Problem details — In the data below, find each line that contains the word "house" and copy it.

Given records —
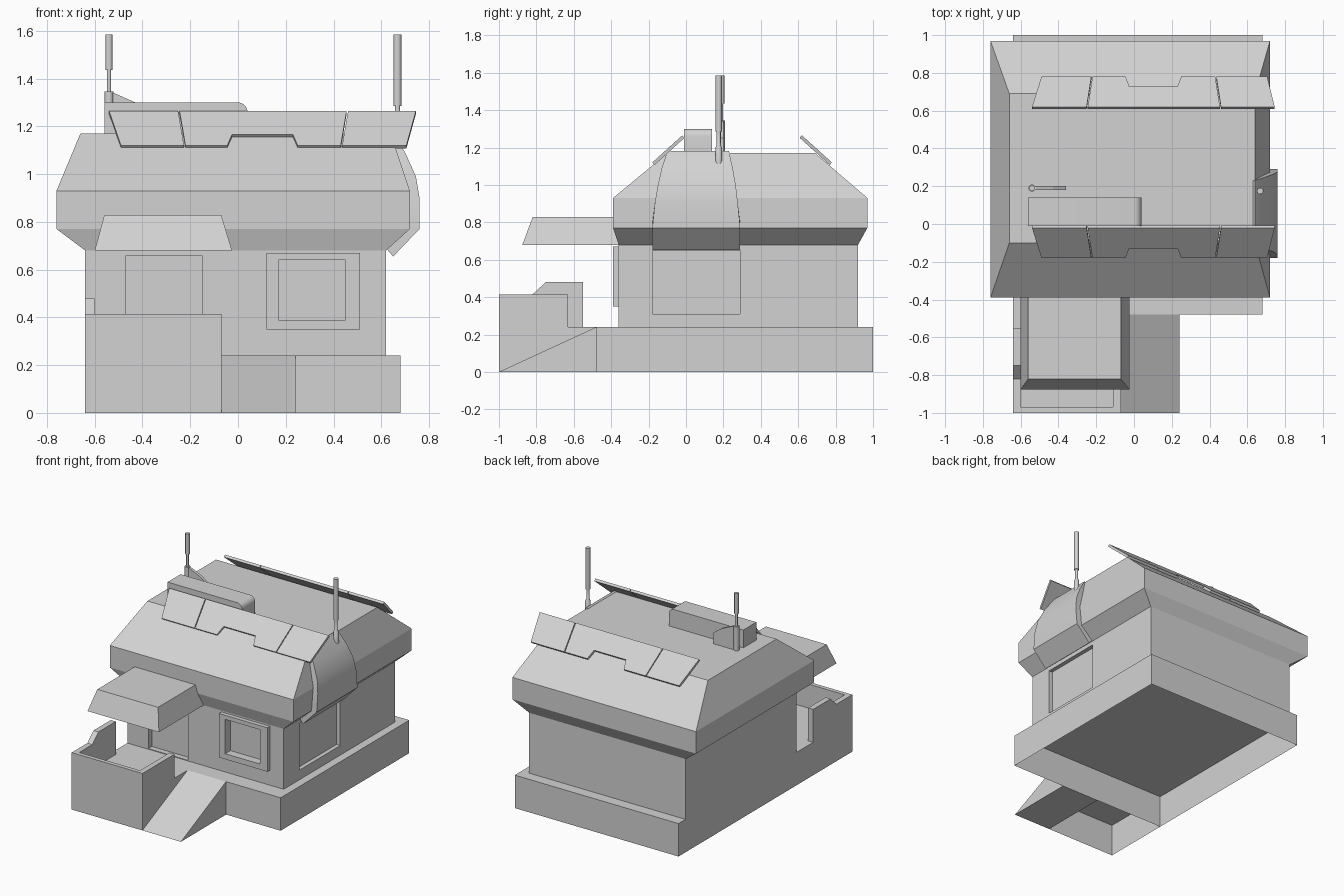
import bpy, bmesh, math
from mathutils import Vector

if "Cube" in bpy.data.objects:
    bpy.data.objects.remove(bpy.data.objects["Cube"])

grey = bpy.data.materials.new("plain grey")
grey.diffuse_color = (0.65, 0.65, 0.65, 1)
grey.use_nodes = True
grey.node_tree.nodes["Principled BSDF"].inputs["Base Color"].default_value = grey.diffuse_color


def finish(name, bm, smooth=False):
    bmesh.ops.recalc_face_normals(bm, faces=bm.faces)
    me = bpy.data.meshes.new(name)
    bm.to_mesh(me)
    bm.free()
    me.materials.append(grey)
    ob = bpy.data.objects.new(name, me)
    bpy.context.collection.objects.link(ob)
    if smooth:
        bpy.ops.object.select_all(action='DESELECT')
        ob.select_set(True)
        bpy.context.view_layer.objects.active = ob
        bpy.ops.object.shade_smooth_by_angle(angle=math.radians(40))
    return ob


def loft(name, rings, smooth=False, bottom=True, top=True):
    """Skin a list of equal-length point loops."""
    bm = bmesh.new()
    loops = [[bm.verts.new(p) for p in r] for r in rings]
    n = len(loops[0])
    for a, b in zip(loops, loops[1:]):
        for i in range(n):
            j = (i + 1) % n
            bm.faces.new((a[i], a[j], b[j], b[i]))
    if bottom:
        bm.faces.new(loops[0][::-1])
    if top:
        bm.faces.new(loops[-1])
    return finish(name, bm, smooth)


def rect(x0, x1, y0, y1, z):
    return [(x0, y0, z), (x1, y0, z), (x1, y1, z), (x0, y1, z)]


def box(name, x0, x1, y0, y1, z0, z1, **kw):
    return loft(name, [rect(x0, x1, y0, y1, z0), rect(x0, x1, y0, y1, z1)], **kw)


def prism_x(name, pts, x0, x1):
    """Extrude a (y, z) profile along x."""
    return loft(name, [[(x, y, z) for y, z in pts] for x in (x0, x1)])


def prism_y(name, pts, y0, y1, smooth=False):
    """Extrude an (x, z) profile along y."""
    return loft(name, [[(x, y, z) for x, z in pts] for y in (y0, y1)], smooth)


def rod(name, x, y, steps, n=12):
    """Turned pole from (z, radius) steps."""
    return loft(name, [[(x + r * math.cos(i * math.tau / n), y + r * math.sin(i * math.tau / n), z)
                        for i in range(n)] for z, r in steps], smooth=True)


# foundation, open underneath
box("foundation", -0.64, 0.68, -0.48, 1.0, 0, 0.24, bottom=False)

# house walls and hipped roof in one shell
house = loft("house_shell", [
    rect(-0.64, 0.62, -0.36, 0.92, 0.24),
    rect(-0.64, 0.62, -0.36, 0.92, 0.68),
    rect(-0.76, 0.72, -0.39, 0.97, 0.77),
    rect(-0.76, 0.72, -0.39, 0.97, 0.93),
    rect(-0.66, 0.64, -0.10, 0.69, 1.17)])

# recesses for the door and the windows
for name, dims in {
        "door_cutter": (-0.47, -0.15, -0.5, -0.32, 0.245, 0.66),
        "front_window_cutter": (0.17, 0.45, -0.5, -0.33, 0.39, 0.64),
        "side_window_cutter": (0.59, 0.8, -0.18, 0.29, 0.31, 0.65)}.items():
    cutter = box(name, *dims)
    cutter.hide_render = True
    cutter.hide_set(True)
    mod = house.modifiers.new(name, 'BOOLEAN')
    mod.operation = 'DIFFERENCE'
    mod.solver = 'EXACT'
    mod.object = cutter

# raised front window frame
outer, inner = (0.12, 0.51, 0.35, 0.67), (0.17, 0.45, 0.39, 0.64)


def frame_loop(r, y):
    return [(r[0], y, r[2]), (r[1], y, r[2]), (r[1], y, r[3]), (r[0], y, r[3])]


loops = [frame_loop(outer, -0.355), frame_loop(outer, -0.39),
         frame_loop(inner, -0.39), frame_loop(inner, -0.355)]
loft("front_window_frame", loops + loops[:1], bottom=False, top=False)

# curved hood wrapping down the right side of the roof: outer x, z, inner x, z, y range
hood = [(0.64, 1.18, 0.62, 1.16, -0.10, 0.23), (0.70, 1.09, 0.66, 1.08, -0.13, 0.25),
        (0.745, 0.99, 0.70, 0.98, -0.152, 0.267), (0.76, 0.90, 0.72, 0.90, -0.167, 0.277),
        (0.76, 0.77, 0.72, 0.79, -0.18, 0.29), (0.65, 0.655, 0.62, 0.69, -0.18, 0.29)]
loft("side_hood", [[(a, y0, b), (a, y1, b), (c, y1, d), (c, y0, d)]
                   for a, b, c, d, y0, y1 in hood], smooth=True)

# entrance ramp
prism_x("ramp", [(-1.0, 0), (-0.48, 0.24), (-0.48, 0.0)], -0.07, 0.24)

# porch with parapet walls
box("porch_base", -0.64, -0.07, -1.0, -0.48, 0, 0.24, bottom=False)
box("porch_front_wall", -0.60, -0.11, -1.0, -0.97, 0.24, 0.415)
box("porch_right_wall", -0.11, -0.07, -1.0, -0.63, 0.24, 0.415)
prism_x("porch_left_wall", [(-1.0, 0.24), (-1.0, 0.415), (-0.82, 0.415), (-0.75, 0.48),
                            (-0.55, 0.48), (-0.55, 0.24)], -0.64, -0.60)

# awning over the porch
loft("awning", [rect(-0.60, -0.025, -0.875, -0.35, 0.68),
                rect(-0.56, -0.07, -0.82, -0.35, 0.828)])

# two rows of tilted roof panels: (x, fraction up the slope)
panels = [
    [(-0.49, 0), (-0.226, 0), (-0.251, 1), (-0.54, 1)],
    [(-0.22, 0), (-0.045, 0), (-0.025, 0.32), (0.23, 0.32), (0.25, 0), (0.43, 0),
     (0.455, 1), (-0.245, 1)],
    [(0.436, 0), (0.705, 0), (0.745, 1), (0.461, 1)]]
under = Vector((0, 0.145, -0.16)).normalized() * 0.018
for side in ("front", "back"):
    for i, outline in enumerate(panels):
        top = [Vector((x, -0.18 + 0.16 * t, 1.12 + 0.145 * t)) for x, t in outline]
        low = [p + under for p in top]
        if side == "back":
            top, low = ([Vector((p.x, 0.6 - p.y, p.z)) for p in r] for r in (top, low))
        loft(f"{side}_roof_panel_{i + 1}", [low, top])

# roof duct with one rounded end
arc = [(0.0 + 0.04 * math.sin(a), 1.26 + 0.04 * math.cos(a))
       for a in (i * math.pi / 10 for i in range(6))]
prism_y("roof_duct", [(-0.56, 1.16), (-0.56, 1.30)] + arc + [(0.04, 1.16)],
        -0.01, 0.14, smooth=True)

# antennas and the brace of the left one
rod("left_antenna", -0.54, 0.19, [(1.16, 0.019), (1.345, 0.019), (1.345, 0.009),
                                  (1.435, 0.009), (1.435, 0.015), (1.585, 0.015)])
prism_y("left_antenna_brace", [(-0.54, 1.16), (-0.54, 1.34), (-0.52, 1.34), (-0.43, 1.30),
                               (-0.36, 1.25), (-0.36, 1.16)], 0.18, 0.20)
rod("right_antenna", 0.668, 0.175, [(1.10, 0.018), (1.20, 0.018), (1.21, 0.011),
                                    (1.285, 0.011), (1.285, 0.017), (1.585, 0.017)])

Reply to the task —
# house walls and hipped roof in one shell
house = loft("house_shell", [
    mod = house.modifiers.new(name, 'BOOLEAN')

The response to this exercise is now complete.